As a cytopathologist, I enjoy and value the collaborative relationships with my colleague cytologists (formerly cytotechnologists) and lab professionals and have spent my career advocating for the transformative growth of these fields and the critical importance of ASCP certification. ASCP and the American Society of Cytopathology have been my own professional homes, where I have always been impressed by the “team” values both societies hold at their cores. ASCP’s theme “StrongerTogether” resonates with me. This society is truly a professional home where all are welcome. This is the most important lesson I have learned — the value of respect, collaboration, and inclusivity in our field. I am very fortunate to have made many life-long friendships with wonderful individuals, including ASCP staff, pathologists, and lab professional colleagues. If you are actively involved with ASCP, you know exactly of what I speak. If you are not yet a committee volunteer, a member of our local chapters, or a pathology career ambassador, I encourage you to do so. For my ASCP journey, I have received far, far more than I have given, and it is my utmost honor to become President of your society, the largest and oldest in the world dedicated to excellence in the field of Pathology and Lab Medicine.
As a surgical pathologist and cytopathologist, I have spent my career at the microscope. My primary role in each patient’s care has been answering the question which they fear most – do I have cancer? This is an incredible honor but also a tremendous responsibility for which the patient and the clinical team have entrusted me. Although I do not routinely lay hands, I do lay eyes on thousands of patients a year. I am constantly reminded of how fortunate I am to be allowed to see the art and science of the histopathology and cytopathology of their tissue and fluid specimens. Whether you evaluate specimens in the form of tissue biopsies, fluids, blood tubes, microbiologic cultures, flow cytometry, molecular studies, etc., we all participate in the most critical aspects of a patient’s care — the accurate diagnosis, appropriate personalized treatment, and response monitoring for their cancer, acute disease, or chronic condition.

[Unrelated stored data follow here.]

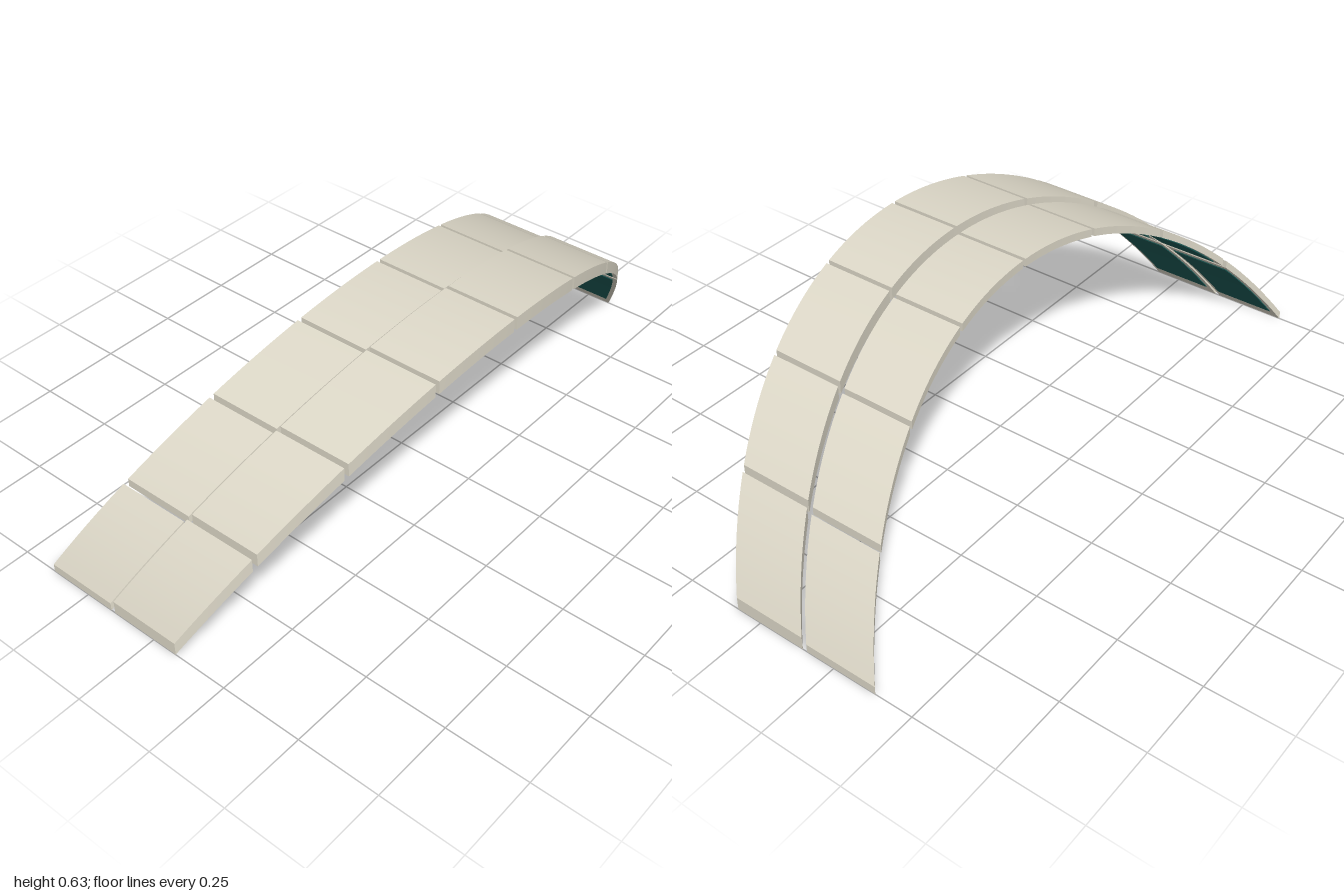
import * as THREE from 'three';

const R = 1.1425;          // arch radius
const TOP = 0.63;          // crown height
const SLANT = 0.514;       // sideways lean per unit of drop
const PANELS = 8;
const GAP = 0.006;         // half the joint between panels
const BORDER = 0.016;      // frame left visible around each lining

const shell = new THREE.MeshStandardMaterial({ color: 0xddd8c8 });
const lining = new THREE.MeshStandardMaterial({ color: 0x1d5c58 });

const drop = (z) => R - Math.sqrt(R * R - z * z);

// Box bent along the arch; high and low are measured from the crown curve
function slab(name, material, x0, x1, z0, z1, high, low) {
  const geo = new THREE.BoxGeometry(1, 1, 1, 1, 1, 10);
  const p = geo.attributes.position;
  for (let i = 0; i < p.count; i++) {
    const z = THREE.MathUtils.lerp(z0, z1, p.getZ(i) + 0.5);
    const d = drop(z);
    const x = (p.getX(i) < 0 ? x0 : x1) - SLANT * d;
    const y = TOP - d - (p.getY(i) > 0 ? high : low);
    p.setXYZ(i, x, y, z);
  }
  geo.computeVertexNormals();
  const mesh = new THREE.Mesh(geo, material);
  mesh.name = name;
  return mesh;
}

export function createModel() {
  const model = new THREE.Group();
  model.name = 'slantedArch';

  // The right-hand strip is thinner and its top sits slightly lower
  const strips = [
    { name: 'rightStrip', x0: -0.082, x1: 0.143, high: 0.015 },
    { name: 'leftStrip', x0: 0.157, x1: 0.383, high: 0 },
  ];
  const half = Math.asin(1 / R);

  for (const s of strips) {
    const strip = new THREE.Group();
    strip.name = s.name;
    for (let i = 0; i < PANELS; i++) {
      // Joints at equal angles, open gaps between neighbours
      const edge = (k) => R * Math.sin(half * (2 * k / PANELS - 1));
      const z0 = edge(i) + (i > 0 ? GAP : 0);
      const z1 = edge(i + 1) - (i < PANELS - 1 ? GAP : 0);
      strip.add(slab('panel', shell, s.x0, s.x1, z0, z1, s.high, 0.04));
      // Dark lining under the panel
      strip.add(slab('lining', lining, s.x0 + BORDER, s.x1 - BORDER,
        z0 + BORDER, z1 - BORDER, 0.036, 0.044));
    }
    model.add(strip);
  }
  return model;
}
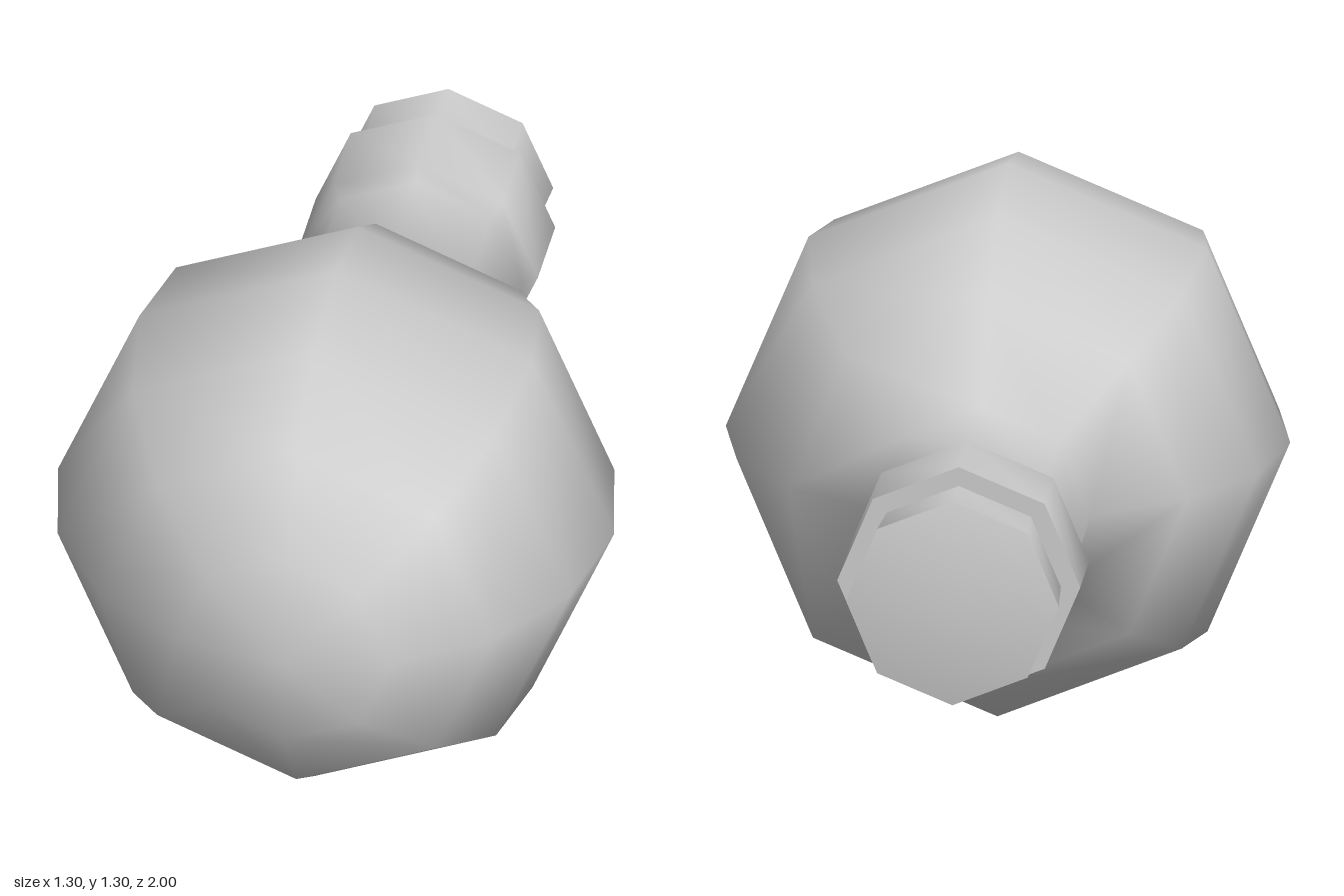
import * as THREE from 'three';
import { mergeVertices } from 'three/addons/utils/BufferGeometryUtils.js';

const SIDES = 8;
const AXIS_HEIGHT = 0.65;
const material = new THREE.MeshStandardMaterial({ color: 0xcccccc });

// Turns [radius, z] pairs, listed from back to front, around the z axis
function turned(name, profile) {
  const points = profile.map(([r, z]) => new THREE.Vector2(r, z));
  let geometry = new THREE.LatheGeometry(points, SIDES);
  geometry.deleteAttribute('uv');
  geometry.deleteAttribute('normal');
  geometry = mergeVertices(geometry, 1e-4); // one smooth skin across seam and poles
  geometry.computeVertexNormals();
  geometry.rotateX(Math.PI / 2);
  const mesh = new THREE.Mesh(geometry, material);
  mesh.name = name;
  mesh.position.y = AXIS_HEIGHT;
  return mesh;
}

export function createModel() {
  const group = new THREE.Group();
  group.name = 'roundFlask';

  // Neck with flared lip, running into the round bulb
  const profile = [[0.28, -0.8], [0.28, -0.6], [0.25, -0.57], [0.25, -0.25]];
  const radius = 0.65, centre = 0.35;
  for (let i = 6; i >= 0; i--) {
    const a = (i * Math.PI) / 8;
    profile.push([radius * Math.sin(a), centre + radius * Math.cos(a)]);
  }
  group.add(turned('flaskBody', profile));

  // Flat rim between lip and stopper
  group.add(turned('lipRim', [[0.22, -0.8], [0.28, -0.8]]));

  // Stopper: slightly flaring plug with a shallow pointed cap
  group.add(turned('stopperCap', [[0, -1], [0.245, -0.95]]));
  group.add(turned('stopperPlug', [[0.245, -0.95], [0.235, -0.8], [0.23, -0.7]]));

  return group;
}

The legacy I hope to leave is not that I was perfect in my efforts and diagnoses, for I was not, but that I did my best, being cognizant of my limitations, trusting and utilizing my pathologist and lab professional colleagues, and treating each patient as I would a loved one. At some point in each of our lives, we will all be a patient in need of compassionate, high-quality care.
If you wish to make a difference in the health and well-being of many, if you wish to enjoy a rewarding career that is science and technology-based, and if you enjoy working in a team-centered, collaborative atmosphere, there are many opportunities to do so through a rewarding career in Pathology and Laboratory Medicine. We at ASCP welcome you.
Team Critical Values